A second component is looking at the images and scanning any that haven’t been copied before. Time and equipment meant that originally only a few images from each collection were scanned, many at a low resolution, or less suitable size or format than what is possible now.
Now, with better equipment, we can digitise a greater percentage of our collection. This not only makes access easier for researchers, it enables us to store the images without having to disturb the original fragile files.
One large collection that I added to recently has been that of Tinwald School. Some of the images are just too good not to share, and give a good example of just a few of the images we have in our vast collection.
By Kathleen Stringer
- Boating in the Tinwald Domain, 1907.
- This scratchy image came from a glass slide that previously we couldn’t copy. It shows Millichamps corner, now Lushingtons.
- This image, from another slide, really excited our volunteer John Carter, who is researching the history of the sales yards, as it shows the house that became the office. He had been looking for such an image for quite some time. It just goes to prove any image, to the right person, can be of great importance.
- The local service station, with rather futuristic looking petrol pumps.
- The local timber yard had some rather trees waiting to be processed.
- Children play in the school playground. While they look to be having a great deal of fun I can imagine what their mothers said when they came home dirty.

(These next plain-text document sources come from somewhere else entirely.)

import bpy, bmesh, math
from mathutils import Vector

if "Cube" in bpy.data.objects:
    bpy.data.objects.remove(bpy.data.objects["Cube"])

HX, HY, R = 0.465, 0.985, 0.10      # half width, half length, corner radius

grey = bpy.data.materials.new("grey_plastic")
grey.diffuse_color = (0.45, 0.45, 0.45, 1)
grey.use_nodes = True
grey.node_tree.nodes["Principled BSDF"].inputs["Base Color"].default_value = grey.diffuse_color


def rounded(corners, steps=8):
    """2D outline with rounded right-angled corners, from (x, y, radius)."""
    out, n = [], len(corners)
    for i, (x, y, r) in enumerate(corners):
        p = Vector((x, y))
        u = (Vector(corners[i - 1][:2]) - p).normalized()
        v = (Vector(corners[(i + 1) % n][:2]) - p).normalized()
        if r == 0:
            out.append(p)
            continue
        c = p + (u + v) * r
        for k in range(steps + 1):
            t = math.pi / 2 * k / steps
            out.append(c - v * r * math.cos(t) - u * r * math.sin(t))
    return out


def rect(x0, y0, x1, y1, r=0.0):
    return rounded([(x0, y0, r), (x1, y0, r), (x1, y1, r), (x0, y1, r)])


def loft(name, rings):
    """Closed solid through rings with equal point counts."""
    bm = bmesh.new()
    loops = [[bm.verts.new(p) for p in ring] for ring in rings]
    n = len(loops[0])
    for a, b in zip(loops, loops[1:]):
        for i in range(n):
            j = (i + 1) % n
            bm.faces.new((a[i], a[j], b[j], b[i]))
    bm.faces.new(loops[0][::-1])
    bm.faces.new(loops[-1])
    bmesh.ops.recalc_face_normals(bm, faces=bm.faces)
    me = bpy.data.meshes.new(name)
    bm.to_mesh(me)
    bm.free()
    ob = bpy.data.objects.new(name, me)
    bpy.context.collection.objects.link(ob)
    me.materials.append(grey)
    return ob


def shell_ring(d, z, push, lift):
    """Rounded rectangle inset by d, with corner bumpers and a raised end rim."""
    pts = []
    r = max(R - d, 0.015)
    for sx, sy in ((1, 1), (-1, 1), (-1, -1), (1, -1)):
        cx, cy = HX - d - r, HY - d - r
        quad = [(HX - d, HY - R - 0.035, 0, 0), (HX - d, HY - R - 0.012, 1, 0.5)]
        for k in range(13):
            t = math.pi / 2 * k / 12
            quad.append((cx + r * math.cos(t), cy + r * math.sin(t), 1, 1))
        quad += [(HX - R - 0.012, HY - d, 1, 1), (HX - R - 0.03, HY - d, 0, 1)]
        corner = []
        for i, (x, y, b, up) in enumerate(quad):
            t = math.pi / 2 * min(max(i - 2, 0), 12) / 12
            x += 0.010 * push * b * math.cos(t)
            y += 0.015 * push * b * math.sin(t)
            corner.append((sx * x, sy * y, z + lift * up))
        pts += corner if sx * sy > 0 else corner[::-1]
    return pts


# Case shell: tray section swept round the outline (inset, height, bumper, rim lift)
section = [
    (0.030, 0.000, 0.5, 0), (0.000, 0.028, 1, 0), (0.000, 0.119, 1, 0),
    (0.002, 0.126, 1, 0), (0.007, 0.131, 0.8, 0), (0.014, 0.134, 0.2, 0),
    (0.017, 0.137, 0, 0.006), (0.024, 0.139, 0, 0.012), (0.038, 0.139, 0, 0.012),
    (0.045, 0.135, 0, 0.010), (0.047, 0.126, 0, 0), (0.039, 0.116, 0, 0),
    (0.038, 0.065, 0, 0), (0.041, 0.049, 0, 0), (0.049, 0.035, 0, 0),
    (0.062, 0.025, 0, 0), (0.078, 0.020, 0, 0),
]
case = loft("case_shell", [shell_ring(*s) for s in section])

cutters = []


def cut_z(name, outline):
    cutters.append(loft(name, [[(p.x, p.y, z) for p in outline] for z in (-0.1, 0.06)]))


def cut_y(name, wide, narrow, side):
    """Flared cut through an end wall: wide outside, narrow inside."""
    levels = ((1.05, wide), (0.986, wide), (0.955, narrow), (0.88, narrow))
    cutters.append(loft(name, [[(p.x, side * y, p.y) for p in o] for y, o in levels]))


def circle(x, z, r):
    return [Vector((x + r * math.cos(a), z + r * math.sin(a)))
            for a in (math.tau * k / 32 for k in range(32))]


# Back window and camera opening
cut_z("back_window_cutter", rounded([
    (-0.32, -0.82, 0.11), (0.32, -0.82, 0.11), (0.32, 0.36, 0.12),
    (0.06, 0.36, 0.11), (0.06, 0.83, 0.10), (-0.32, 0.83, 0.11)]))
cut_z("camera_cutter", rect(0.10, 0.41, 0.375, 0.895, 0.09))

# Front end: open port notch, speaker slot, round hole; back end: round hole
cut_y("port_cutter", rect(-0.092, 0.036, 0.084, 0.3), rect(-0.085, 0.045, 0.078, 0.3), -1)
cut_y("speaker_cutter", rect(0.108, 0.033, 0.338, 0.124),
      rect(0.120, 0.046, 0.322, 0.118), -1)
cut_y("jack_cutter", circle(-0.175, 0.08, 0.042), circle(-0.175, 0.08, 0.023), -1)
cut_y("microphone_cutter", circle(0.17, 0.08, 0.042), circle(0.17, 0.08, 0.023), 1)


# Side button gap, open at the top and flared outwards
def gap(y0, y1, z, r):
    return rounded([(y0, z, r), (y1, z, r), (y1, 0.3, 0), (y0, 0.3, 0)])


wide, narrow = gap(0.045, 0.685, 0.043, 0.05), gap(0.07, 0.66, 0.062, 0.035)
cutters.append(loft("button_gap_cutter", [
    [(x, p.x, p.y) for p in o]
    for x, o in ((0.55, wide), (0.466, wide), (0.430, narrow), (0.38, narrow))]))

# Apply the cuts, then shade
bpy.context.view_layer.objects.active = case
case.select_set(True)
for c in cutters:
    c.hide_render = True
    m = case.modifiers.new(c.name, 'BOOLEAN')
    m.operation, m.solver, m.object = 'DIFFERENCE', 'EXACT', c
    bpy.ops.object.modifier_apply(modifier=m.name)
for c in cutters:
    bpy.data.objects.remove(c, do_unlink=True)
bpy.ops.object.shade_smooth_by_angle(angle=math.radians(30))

- Fancy dress, possibly 1925. While the flour bag boy has to be congratulated for supporting local businesses, I think all the mothers should have received a prize for their ingenuity thinking how to dress everything from fairies and red Indians to one my favourite gardeners.